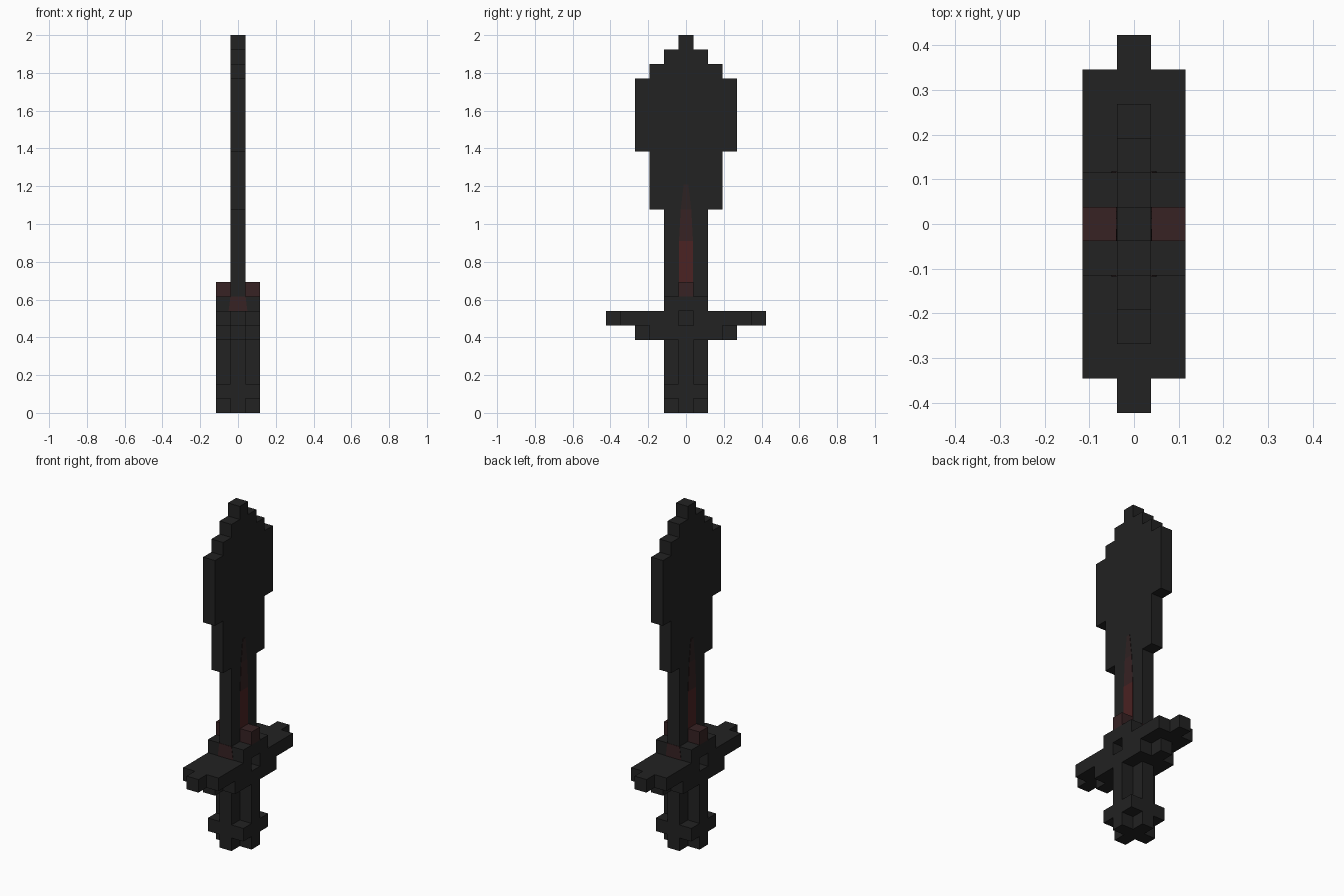
import bpy
import bmesh
from mathutils import Vector

U = 2 / 26  # edge length of one block

cube = bpy.data.objects.get("Cube")
if cube:
    bpy.data.objects.remove(cube, do_unlink=True)


def material(name, r, g, b):
    m = bpy.data.materials.new(name)
    m.use_nodes = True
    m.diffuse_color = (r, g, b, 1)
    bsdf = next(n for n in m.node_tree.nodes if n.type == "BSDF_PRINCIPLED")
    bsdf.inputs["Base Color"].default_value = (r, g, b, 1)
    return m


BLACK = material("charcoal", 0.016, 0.016, 0.016)
EMBER = material("dark ember", 0.038, 0.016, 0.017)
RED = material("deep red", 0.070, 0.016, 0.016)
FADE = material("faded ember", 0.027, 0.016, 0.016)


def finish(name, bm, mat):
    bmesh.ops.recalc_face_normals(bm, faces=bm.faces)
    mesh = bpy.data.meshes.new(name)
    bm.to_mesh(mesh)
    bm.free()
    mesh.materials.append(mat)
    obj = bpy.data.objects.new(name, mesh)
    bpy.context.collection.objects.link(obj)
    return obj


def blocks(name, mat, *boxes):
    """Boxes given as (x0, x1), (y0, y1), (z0, z1) in block units."""
    bm = bmesh.new()
    for box in boxes:
        verts = bmesh.ops.create_cube(bm, size=1)["verts"]
        low = Vector(r[0] for r in box)
        high = Vector(r[1] for r in box)
        for v in verts:
            v.co = [((low[i] + high[i]) / 2 + v.co[i] * (high[i] - low[i])) * U
                    for i in range(3)]
    return finish(name, bm, mat)


def prism(name, mat, outline, start, depth, axis="x"):
    """Extrude an outline of (across, z) points along x or y."""
    bm = bmesh.new()
    place = (lambda a, z: (start, a, z)) if axis == "x" else (lambda a, z: (a, start, z))
    face = bm.faces.new([bm.verts.new(place(a, z)) for a, z in outline])
    side = bmesh.ops.extrude_face_region(bm, geom=[face])["geom"]
    move = Vector((depth, 0, 0) if axis == "x" else (0, depth, 0))
    bmesh.ops.translate(bm, vec=move,
                        verts=[g for g in side if isinstance(g, bmesh.types.BMVert)])
    return finish(name, bm, mat)


def symmetric(points):
    return points + [(-a, z) for a, z in reversed(points)]


MID, WIDE = (-.5, .5), (-1.5, 1.5)

# Stepped blade: (half width, bottom, top) of each step
steps = [(1.5, 8, 14), (2.5, 14, 18), (3.5, 18, 23), (2.5, 23, 24), (1.5, 24, 25), (.5, 25, 26)]
edge = [(w * U, z * U) for w, low, high in steps for z in (low, high)]
prism("blade", BLACK, symmetric(edge), -U / 2, U)

# Grip and pommel: cross-shaped columns around a full square knob
blocks("grip", BLACK, (MID, WIDE, (2, 5)), (WIDE, MID, (2, 5)))
blocks("pommel_knob", BLACK, (WIDE, WIDE, (1, 2)))
blocks("pommel_tip", BLACK, (MID, WIDE, (0, 1)), (WIDE, MID, (0, 1)))

# Guard: lower brace, then a crossbar with a square socket on each side
blocks("guard_brace", BLACK, (WIDE, (-2.5, 2.5), (5, 6)), (MID, (-3.5, 3.5), (5, 6)))
blocks("guard_crossbar", BLACK, (MID, (-5.5, 5.5), (6, 7)),
       *[(x, y, (6, 7)) for x in ((-1.5, -.5), (.5, 1.5)) for y in ((-4.5, -.5), (.5, 4.5))])
blocks("blade_collar", BLACK, (WIDE, WIDE, (7, 8)))

# Glowing studs, collar patches and the fading streak on each blade face
for s, label in ((-1, "right"), (1, "left")):
    blocks(label + "_stud", EMBER, (sorted((s * .5, s * 1.5)), MID, (8, 9)))
    face, thick = s * U / 2, s * .002
    prism(label + "_streak_low", RED, symmetric([(.037, 9 * U), (.037, .91)]), face, thick)
    prism(label + "_streak_mid", EMBER, symmetric([(.037, .91), (.028, 14 * U)]), face, thick)
    prism(label + "_streak_top", FADE, symmetric([(.028, 14 * U), (.012, 1.21)]), face, thick)
for s, label in ((-1, "front"), (1, "back")):
    prism(label + "_collar_patch", EMBER, symmetric([(.05, 7 * U), (.04, 8 * U)]),
          s * 1.5 * U, s * .002, "y")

+ + +

YOUR TASK
Your response should be each line that includes the word "data", copied from the records.

FINISHED EXERCISE
cube = bpy.data.objects.get("Cube")
    bpy.data.objects.remove(cube, do_unlink=True)
    m = bpy.data.materials.new(name)
    mesh = bpy.data.meshes.new(name)
    obj = bpy.data.objects.new(name, mesh)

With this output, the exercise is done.